February 27, 2012

1911 - lacing, and perfectionism rears its ugly head


I can not tell a lie. My corset is not finished. I know! I should be done, right? I'll go into the lame explanation as to why it's not done in a moment, but first I should go over how I'm lacing this corset for those who have stayed on schedule.

Before I start threading the lace through the grommets is tie a small slip knot in the center on the lace. That way I can't accidentally pull the laces through with one side way longer than the other. Once the corset is laced I just undo the knot. Easy. I bring the lace through from back to front, or from the interior to the exterior, of the corset.


When I reach the waist I skip one grommet.


The loop is made by threading the lace on the open grommet above on the same side, then crossing to the grommet below the threaded one on the opposite side.


The loop on the other side is made the same way.


Then I continue lacing back and forth to the bottom of the corset.


The ends are tied together in a bow. Making the loops at the waist with the extra cross keeps them from slipping when you are putting the corset on. The extra cross isn't necessary, it just helps.

So now on to why my corset isn't finished. I'm still having issues with the top edge. I bought lace and ribbon and spent Saturday morning dying both. The lace was originally so white it glared against the fabric, and of corse there was no ribbon to be found that was the same color as the garters and trim on the bottom. So I bound the edge with black bias and pinned the lace in place. Maybe, OK, obviously, I'm over thinking it, but the lace isn't quite right. It's too sugary for my taste.


You can see I pinned ribbon over to get an idea of what it would look like if I bound the edge with aqua bias and left just some of the lace showing. But I'm still not sold. It competes too much with the print of the fabric. Here it is with only plain ribbon to mimic the aqua bias.


That is my favorite. Of course by time I finally arrived at this point the Oscars were ready to air and I had to watch. But I've made the correct decision, right?
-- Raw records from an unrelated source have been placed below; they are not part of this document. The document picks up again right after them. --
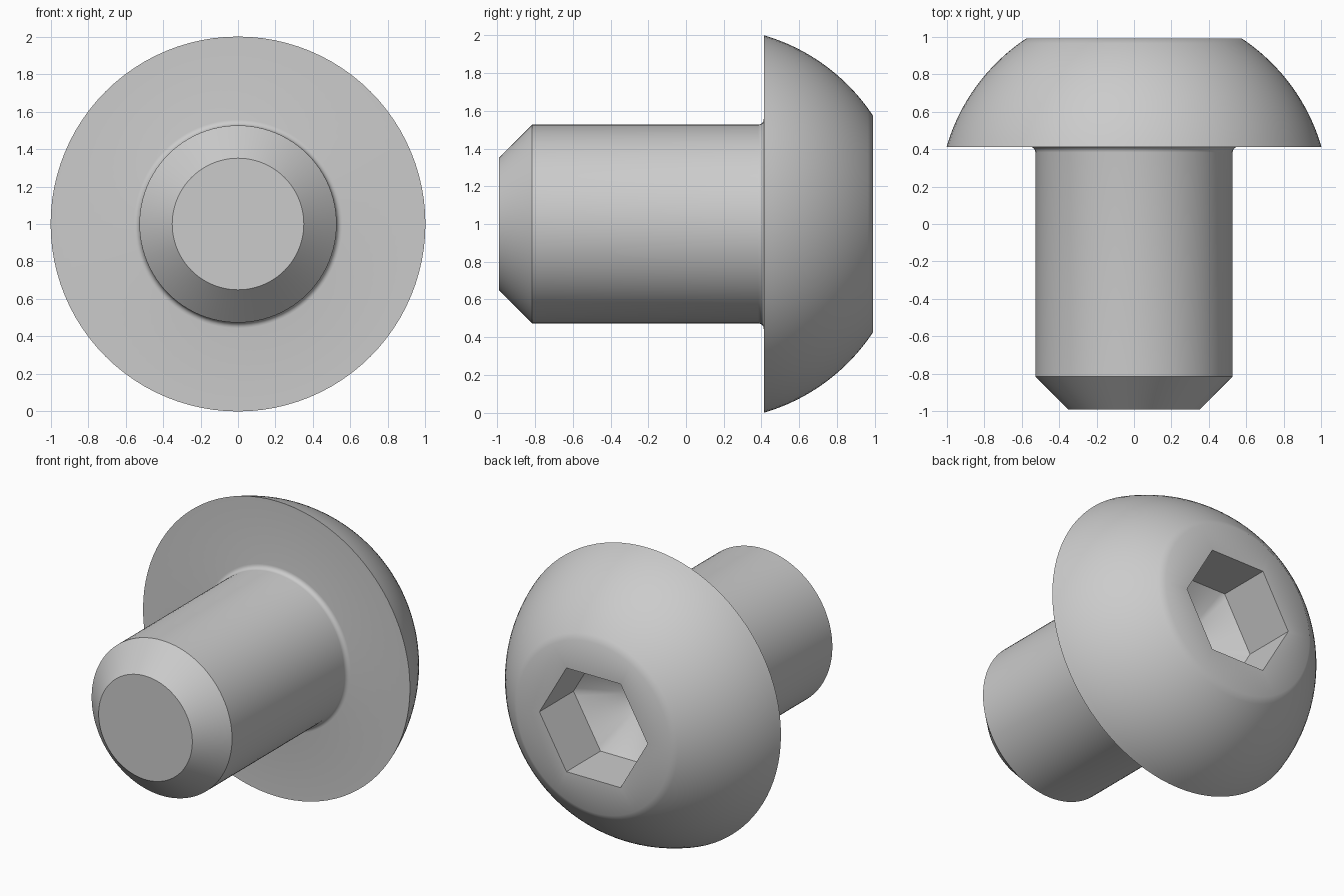
import bpy, bmesh, math

cube = bpy.data.objects.get("Cube")
if cube:
    bpy.data.objects.remove(cube, do_unlink=True)

SEGMENTS = 96
HEAD_TOP, HEAD_BASE, TIP = 0.99, 0.412, -0.99
HEAD_R, FACE_R, SHANK_R, TIP_R = 1.0, 0.575, 0.526, 0.351
FILLET = 0.03
HEX_APOTHEM, SOCKET_DEPTH = 0.351, 0.365
AXIS_Z = 1.0


def circle(radius):
    return lambda angle: radius


def hexagon(apothem):
    side = math.pi / 3
    return lambda angle: apothem / math.cos(angle % side - side / 2)


def arc(cr, cy, radius, start, end, steps):
    """Points (radius, y) along an arc in the lathe's half plane."""
    angles = [start + (end - start) * i / steps for i in range(steps + 1)]
    return [(cr + radius * math.cos(a), cy + radius * math.sin(a)) for a in angles]


# Shank: chamfered tip, straight body, small fillet under the head
outline = [(TIP_R, TIP), (SHANK_R, TIP + SHANK_R - TIP_R)]
outline += arc(SHANK_R + FILLET, HEAD_BASE - FILLET, FILLET, math.pi, math.pi / 2, 5)

# Domed head: arc centred on the axis, from the rim to the flat face
dome_y = (HEAD_TOP**2 + FACE_R**2 - HEAD_BASE**2 - HEAD_R**2) / (2 * (HEAD_TOP - HEAD_BASE))
dome_r = math.hypot(HEAD_R, HEAD_BASE - dome_y)
outline += arc(0, dome_y, dome_r, math.atan2(HEAD_BASE - dome_y, HEAD_R),
               math.atan2(HEAD_TOP - dome_y, FACE_R), 16)
rings = [(circle(r), y) for r, y in outline]

# Hexagonal socket with a shallow conical floor
floor_y = HEAD_TOP - SOCKET_DEPTH
corner_r = HEX_APOTHEM / math.cos(math.pi / 6)
slope = math.tan(math.pi / 6)
rings += [(hexagon(HEX_APOTHEM), HEAD_TOP), (hexagon(HEX_APOTHEM), floor_y)]
rings += [(circle(r), floor_y - (corner_r - r) * slope) for r in (0.24, 0.12, 0.03)]

# Join the rings into one closed turned body
bm = bmesh.new()
loops = []
for radius_at, y in rings:
    loop = []
    for i in range(SEGMENTS):
        a = math.tau * i / SEGMENTS
        r = radius_at(a)
        loop.append(bm.verts.new((r * math.cos(a), y, AXIS_Z + r * math.sin(a))))
    loops.append(loop)
for lower, upper in zip(loops, loops[1:]):
    for i in range(SEGMENTS):
        j = (i + 1) % SEGMENTS
        bm.faces.new((lower[i], lower[j], upper[j], upper[i]))
bm.faces.new(loops[0])
bm.faces.new(loops[-1])
bmesh.ops.recalc_face_normals(bm, faces=bm.faces)

mesh = bpy.data.meshes.new("socket_screw")
bm.to_mesh(mesh)
bm.free()
screw = bpy.data.objects.new("socket_screw", mesh)
bpy.context.collection.objects.link(screw)

# Plain grey metal
steel = bpy.data.materials.new("light_grey_steel")
steel.use_nodes = True
colour = (0.6, 0.6, 0.6, 1)
steel.diffuse_color = colour
steel.node_tree.nodes["Principled BSDF"].inputs["Base Color"].default_value = colour
mesh.materials.append(steel)

# Smooth round surfaces, sharp machined edges
bpy.ops.object.select_all(action="DESELECT")
screw.select_set(True)
bpy.context.view_layer.objects.active = screw
bpy.ops.object.shade_smooth_by_angle(angle=math.radians(35))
February 24, 2012

1911 - flossing diagram


Before I dash off to purchase better thread for flossing I thought I'd share the stitching diagram.


The needle comes out from the interior to the exterior of the corset on hole number 1, and goes back in on hole 2, out at 3, in at 4, and so on. Stitching in this order allows the thread to show on the front of the corset, but only small stitches will be visible on the interior of the corset. I may round the bottom of the arrows instead of keeping the straight line, and I may need eight stitches across instead of seven, but you get the idea.

Week eight of the sew along is done! I'll finish the flossing this weekend and lace the corset on Monday. Sew along participants who feel like they are off schedule can catch up this weekend too, and please do share images of your finished work on flickr group page. It is so exciting watching the progress of everyone's corsets, I can't wait to see more as they are completed!

February 23, 2012

1911 - functional and decorative


Flossing not only keeps the boning snug in it's channel, it's pretty too. Yea. By the nineteen teens the era of elaborate flossing had waned, but that's no reason you can't go crazy and add ornate embroidery to your sew along corset. Just grab and embroidery needle and thread. The thread can be silk, or a few strands of embroidery floss, or button hole twist like I used on the black sample below.


The aqau is the same thread I used to sew the bias trim and garters and it's a bit spindly, but good enough for a color test. Let's get a better idea of how it would look on the corset.


Aqua, right? The black creates a triangular hole on the corset and is also too geometric against the organic print. The aqua is airier and picks up the color of the bias but doesn't compete with the flower on the print. Who's with me? Aqua!